Donald Trump's emergence as President-Elect of the US may have seemed like the end of the world to some people, but as Fathom Consulting has pointed out, it is not.
In its latest analysis on the US elections, called 'Not the end of the world - but perhaps the end of globalisation', Fathom Consulting explored what a more protectionist policy in the US would mean for global markets.
The paper called Mr Trump's pro-American, anti-globalisation policies: "A growing threat.

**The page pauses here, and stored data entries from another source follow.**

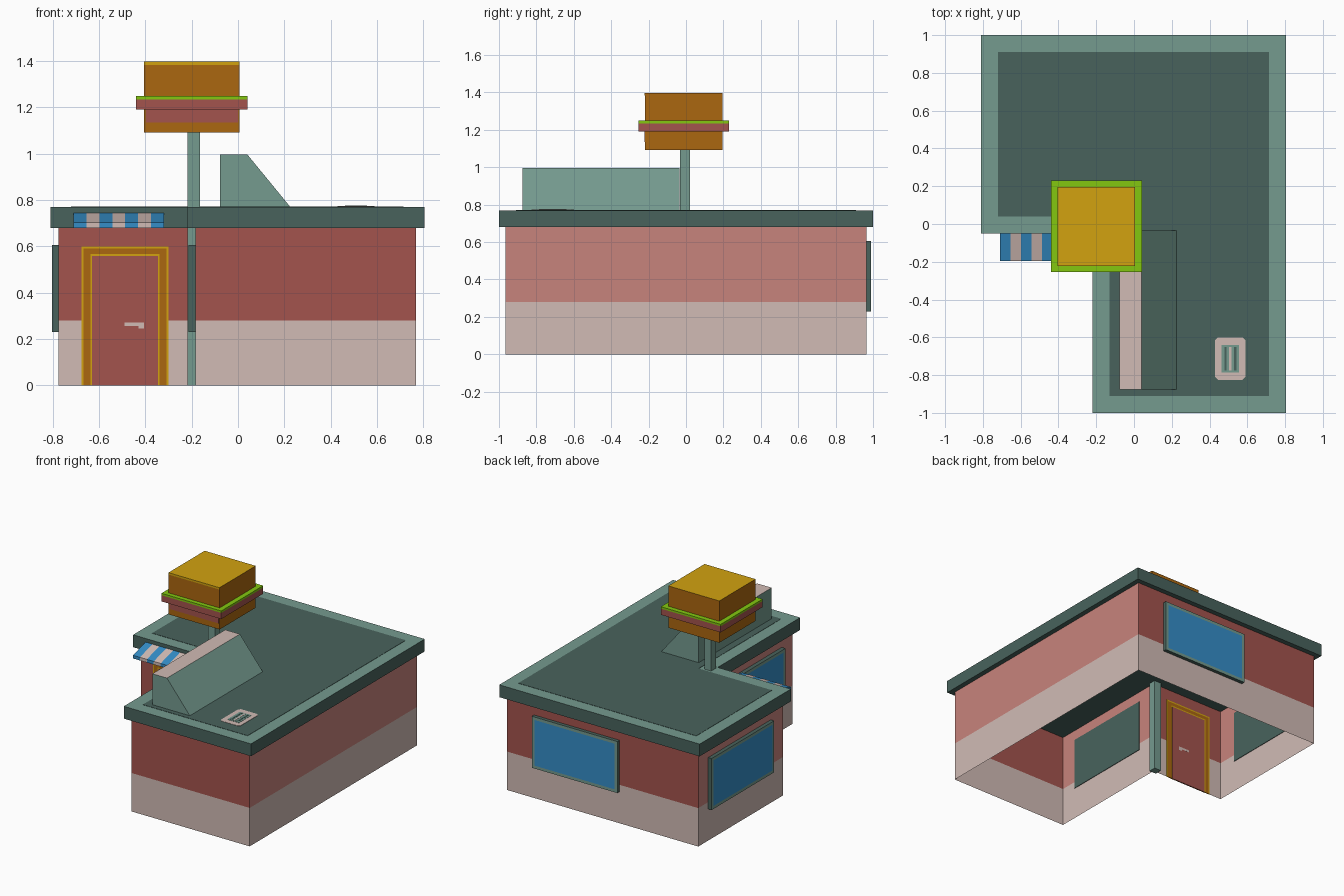
import bpy, bmesh
from mathutils import Vector

if "Cube" in bpy.data.objects:
    bpy.data.objects.remove(bpy.data.objects["Cube"])


def lin(c):
    c = min(1.0, c / 255 * 1.05)
    return c / 12.92 if c <= 0.04045 else ((c + 0.055) / 1.055) ** 2.4


COLOURS = {
    "dark_teal": (69, 94, 88), "light_teal": (111, 147, 136), "brick_red": (156, 80, 74),
    "soft_pink": (190, 125, 118), "pale_stone": (199, 178, 172), "toast_brown": (163, 98, 15),
    "golden_yellow": (200, 155, 15), "leaf_green": (125, 190, 15), "glass_blue": (50, 135, 190),
}
MATS = {}
for name, rgb in COLOURS.items():
    m = bpy.data.materials.new(name)
    m.diffuse_color = (*[lin(c) for c in rgb], 1)
    m.use_nodes = True
    m.node_tree.nodes["Principled BSDF"].inputs["Base Color"].default_value = m.diffuse_color
    MATS[name] = m


def finish(name, bm, rule):
    """Make an object; rule(face) returns a colour name."""
    bm.normal_update()
    me = bpy.data.meshes.new(name)
    used = []
    for f in bm.faces:
        col = rule(f)
        if col not in used:
            used.append(col)
            me.materials.append(MATS[col])
        f.material_index = used.index(col)
    bm.to_mesh(me)
    bm.free()
    ob = bpy.data.objects.new(name, me)
    bpy.context.collection.objects.link(ob)
    return ob


def as_rule(col):
    return col if callable(col) else (lambda f: col)


def prism(name, points, vec, col):
    """Extrude a flat outline along vec."""
    bm = bmesh.new()
    face = bm.faces.new([bm.verts.new(p) for p in points])
    ext = bmesh.ops.extrude_face_region(bm, geom=[face], use_keep_orig=True)
    bmesh.ops.translate(bm, vec=vec, verts=[v for v in ext["geom"] if isinstance(v, bmesh.types.BMVert)])
    bmesh.ops.recalc_face_normals(bm, faces=bm.faces)
    return finish(name, bm, as_rule(col))


def box(name, x0, x1, y0, y1, z0, z1, col):
    return prism(name, [(x0, y0, z0), (x1, y0, z0), (x1, y1, z0), (x0, y1, z0)], (0, 0, z1 - z0), col)


def ell(d, z):
    """L-shaped outline of the roof, inset by d."""
    a, b = -0.22 + d, -0.05 + d
    return [(a, -1 + d, z), (0.805 - d, -1 + d, z), (0.805 - d, 1 - d, z),
            (-0.81 + d, 1 - d, z), (-0.81 + d, b, z), (a, b, z)]


def chamfered(x0, x1, y0, y1, c, z):
    return [(x0 + c, y0, z), (x1 - c, y0, z), (x1, y0 + c, z), (x1, y1 - c, z),
            (x1 - c, y1, z), (x0 + c, y1, z), (x0, y1 - c, z), (x0, y0 + c, z)]


# Walls: open sheet, stone base below, red on front/back and pink on the sides
bm = bmesh.new()
loops = [[bm.verts.new(p) for p in ell(0.036, z)] for z in (0, 0.28, 0.68)]
for lo, hi in zip(loops, loops[1:]):
    for i in range(6):
        j = (i + 1) % 6
        bm.faces.new((lo[i], lo[j], hi[j], hi[i]))


def wall_rule(f):
    if f.calc_center_median().z < 0.28:
        return "pale_stone"
    return "soft_pink" if abs(f.normal.x) > 0.5 else "brick_red"


finish("walls", bm, wall_rule)

# Roof slab with light rim on top and dark field inside
prism("roof_slab", ell(0, 0.68), (0, 0, 0.09), lambda f: "light_teal" if f.normal.z > 0.5 else "dark_teal")
prism("roof_field", ell(0.09, 0.768), (0, 0, 0.004), "dark_teal")


# Windows: dark box, light rim and blue glass on the outward face
def window(name, bounds, out):
    ob = box(name, *bounds, "dark_teal")
    bm = bmesh.new()
    bm.from_mesh(ob.data)
    bm.normal_update()
    bpy.data.objects.remove(ob)
    pane = [f for f in bm.faces if f.normal.dot(Vector(out)) > 0.9]
    ring = bmesh.ops.inset_region(bm, faces=pane, thickness=0.03)["faces"]
    finish(name, bm, lambda f: "glass_blue" if f in pane else "light_teal" if f in ring else "dark_teal")


window("back_window", (-0.14, 0.55, 0.96, 0.99, 0.23, 0.605), (0, 1, 0))
window("left_window", (-0.802, -0.77, 0.13, 0.85, 0.23, 0.605), (-1, 0, 0))
window("entry_window", (-0.214, -0.18, -0.84, -0.16, 0.23, 0.605), (-1, 0, 0))

# Door: thin plates straddling the entry wall
for i, (name, x0, x1, z1, col) in enumerate((
        ("door_frame_edge", -0.675, -0.300, 0.600, "golden_yellow"),
        ("door_frame", -0.667, -0.308, 0.590, "toast_brown"),
        ("door_frame_lip", -0.637, -0.338, 0.567, "golden_yellow"),
        ("door", -0.630, -0.345, 0.558, "brick_red"))):
    t = 0.002 + 0.0008 * i
    box(name, x0, x1, -0.014 - t, -0.014 + t, 0, z1, col)
box("door_handle", -0.49, -0.405, -0.019, -0.009, 0.257, 0.272, "pale_stone")
box("door_knob", -0.43, -0.405, -0.019, -0.009, 0.245, 0.257, "pale_stone")

# Striped awning over the door
w = 0.39 / 7
for i in range(7):
    x = -0.71 + i * w
    prism("awning_stripe_%d" % (i + 1),
          [(x, -0.045, 0.745), (x, -0.195, 0.703), (x, -0.195, 0.68), (x, -0.045, 0.722)],
          (w, 0, 0), "pale_stone" if i % 2 else "glass_blue")

# Sloped roof duct with pale top
prism("roof_duct", [(-0.078, -0.875, 0.765), (0.23, -0.875, 0.765), (0.04, -0.875, 0.997), (-0.078, -0.875, 0.997)],
      (0, 0.84, 0), lambda f: "pale_stone" if f.normal.z > 0.9 else "light_teal")

# Flat roof vent
prism("vent_rim", chamfered(0.43, 0.59, -0.825, -0.60, 0.015, 0.77), (0, 0, 0.004), "pale_stone")
box("vent_opening", 0.463, 0.557, -0.785, -0.64, 0.77, 0.7755, "light_teal")
for i in range(3):
    x = 0.478 + i * 0.026
    box("vent_slat_%d" % (i + 1), x, x + 0.012, -0.775, -0.65, 0.77, 0.777, "dark_teal" if i != 1 else "pale_stone")

# Sign pole and burger sign
box("sign_pole", -0.218, -0.163, -0.032, 0.022, 0, 1.10, "light_teal")
box("bottom_bun", -0.405, 0.006, -0.22, 0.195, 1.092, 1.195, "toast_brown")
box("bun_sauce", -0.398, 0.0, -0.223, -0.21, 1.135, 1.192, "brick_red")
box("patty", -0.44, 0.042, -0.253, 0.23, 1.19, 1.235, "brick_red")
box("lettuce", -0.44, 0.042, -0.253, 0.23, 1.235, 1.249, "leaf_green")
box("top_bun", -0.405, 0.006, -0.22, 0.195, 1.249, 1.397,
    lambda f: "golden_yellow" if f.normal.z > 0.5 else "toast_brown")
box("top_bun_glaze", -0.405, 0.006, -0.222, -0.21, 1.383, 1.397, "golden_yellow")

International flows of trade, capital and people reflect the underlying patterns of comparative advantage across countries and, when they increase, they move the global economy towards a more efficient allocation of its resources and a higher level of productivity.
"A reversal of this globalisation would cause the global economic pie to shrink and damage producers of trade-able goods and services."

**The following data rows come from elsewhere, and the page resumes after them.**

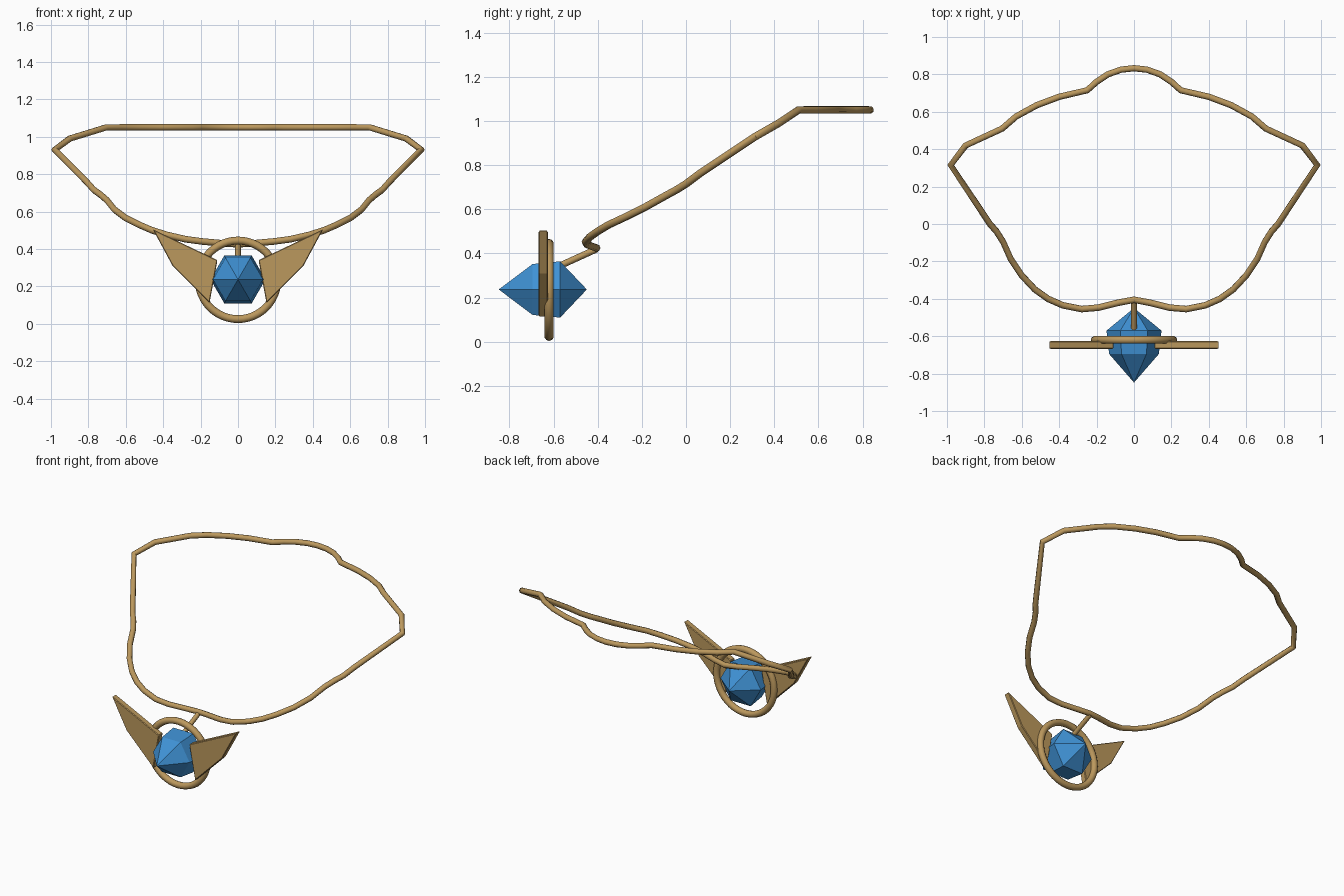
import bpy, bmesh, math
from mathutils import Vector

if "Cube" in bpy.data.objects:
    bpy.data.objects.remove(bpy.data.objects["Cube"])


def material(name, rgb):
    m = bpy.data.materials.new(name)
    m.diffuse_color = (*rgb, 1)
    m.use_nodes = True
    m.node_tree.nodes["Principled BSDF"].inputs["Base Color"].default_value = m.diffuse_color
    return m


gold = material("antique gold", (0.50, 0.315, 0.11))
blue = material("gem blue", (0.05, 0.285, 0.66))


def tube(name, points, radius, cyclic=False):
    """Round wire swept along a list of points, converted to a mesh."""
    cu = bpy.data.curves.new(name, 'CURVE')
    cu.dimensions = '3D'
    cu.bevel_depth = radius
    cu.bevel_resolution = 2
    cu.use_fill_caps = True
    sp = cu.splines.new('POLY')
    sp.points.add(len(points) - 1)
    for p, co in zip(sp.points, points):
        p.co = (*co, 1)
    sp.use_cyclic_u = cyclic
    ob = bpy.data.objects.new(name, cu)
    bpy.context.collection.objects.link(ob)
    bpy.ops.object.select_all(action='DESELECT')
    ob.select_set(True)
    bpy.context.view_layer.objects.active = ob
    bpy.ops.object.convert(target='MESH')
    ob = bpy.context.object
    ob.data.materials.clear()
    ob.data.materials.append(gold)
    bpy.ops.object.shade_smooth_by_angle(angle=math.radians(50))
    return ob


def mesh_object(name, bm, mat):
    bmesh.ops.recalc_face_normals(bm, faces=bm.faces)
    me = bpy.data.meshes.new(name)
    bm.to_mesh(me)
    bm.free()
    me.materials.append(mat)
    ob = bpy.data.objects.new(name, me)
    bpy.context.collection.objects.link(ob)
    return ob


# Neck wire: right half from front centre to back centre, then mirrored
half = [
    (0, -.405, .425), (.08, -.42, .43), (.19, -.447, .44), (.28, -.455, .452),
    (.38, -.435, .475), (.46, -.40, .50), (.53, -.35, .53), (.60, -.275, .565),
    (.66, -.185, .61), (.70, -.095, .66), (.735, -.04, .69), (.77, .0, .715),
    (.81, .06, .76), (.98, .315, .93), (.90, .42, .99), (.705, .51, 1.05),
    (.63, .575, 1.05), (.52, .635, 1.05), (.40, .68, 1.05), (.25, .715, 1.05),
    (.20, .76, 1.05), (.14, .80, 1.05), (.07, .825, 1.05), (0, .833, 1.05),
]
path = half + [(-x, y, z) for x, y, z in reversed(half[1:-1])]
tube("neck_wire", path, .0175, cyclic=True)

# Hanger rod joining the neck wire to the gem
tube("hanger_rod", [(0, -.405, .42), (0, -.57, .345)], .015)

# Setting ring around the gem
bpy.ops.mesh.primitive_torus_add(major_radius=.21, minor_radius=.021,
                                 major_segments=48, minor_segments=10,
                                 location=(0, -.62, .235),
                                 rotation=(math.pi / 2, 0, 0))
ring = bpy.context.object
ring.name = "setting_ring"
ring.data.materials.append(gold)
bpy.ops.object.shade_smooth_by_angle(angle=math.radians(50))

# Gem: two hexagons joined by a tapered band, with a point at each end
bm = bmesh.new()
for y, r in ((-.695, .133), (-.57, .147)):
    for i in range(6):
        a = i * math.pi / 3
        bm.verts.new((r * math.cos(a), y, .237 + r * math.sin(a)))
for y in (-.848, -.449):
    bm.verts.new((0, y, .237))
bmesh.ops.convex_hull(bm, input=bm.verts[:])
bmesh.ops.dissolve_limit(bm, angle_limit=.01, verts=bm.verts[:], edges=bm.edges[:])
mesh_object("gem", bm, blue)

# Wings: flat plates with slightly eased edges, one on each side
outline = [(.455, .505), (.35, .31), (.152, .112), (.11, .34)]
for side, name in ((1, "wing_right"), (-1, "wing_left")):
    bm = bmesh.new()
    face = bm.faces.new([bm.verts.new((side * x, -.667, z)) for x, z in outline])
    ext = bmesh.ops.extrude_face_region(bm, geom=[face])
    moved = [v for v in ext["geom"] if isinstance(v, bmesh.types.BMVert)]
    bmesh.ops.translate(bm, verts=moved, vec=Vector((0, .041, 0)))
    wing = mesh_object(name, bm, gold)
    mod = wing.modifiers.new("eased edges", 'BEVEL')
    mod.width = .004
    mod.segments = 1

The UK in particular would see some industries suffer as a result of Brexit, but the paper also hinted at more trouble to come if Mr Trump presses ahead with a protectionist economic plan.
For example, Michael Grady, senior economist at Aviva Investors, expresses concern about Mr Trump advocating a withdrawal from free trade negotiations, as well as the threats made of "large unilateral tariffs on goods from Mexico and China, and vowed to force US businesses to repatriate production".
Mr Grady adds: "Mr Trump's victory could prove extremely destabilising and poses a material risk to global growth over the medium-term."
However some advisers seem sanguine about anti-globalisation talk, believing it to be just "rhetoric".
Nigel Green, founder and chief executive of the deVere Group, comments: "Despite the abundance of anti-globalisation rhetoric, the tough policy talk from politicians may fail to materialise to the extent many observers are expecting or fearing."
That said, there are some early indicators that certain countries in Asia and other emerging market economies may suffer.
Mexico and China are two names cropping up repeatedly in commentary as countries whose growth may be hampered by a protectionist US presidency.
Mr Grady comments that Mr Trump's proposed tariffs and repatriation of production lines could be "particularly damaging" for countries with "small open economies and larger emerging nations, especially Mexico".
Claudia Calich, manager of the M&G Emerging Market Bond Fund, says: "The US election result has several implications for emerging markets.
"At first glance, the outcome is clearly negative, given the potential downside risks from increased trade protectionism, anti-immigration measures, large fiscal expansion and steepening of the US yield curve."
There are certain emerging markets where risks are already being reflected in bond asset prices.
She explains: "Mexico is one of the largest underperformers, due to its deep trade and economic ties."
The graph below shows how much three particular emerging market countries - Mexico, China and Taiwan - are income-reliant on the US.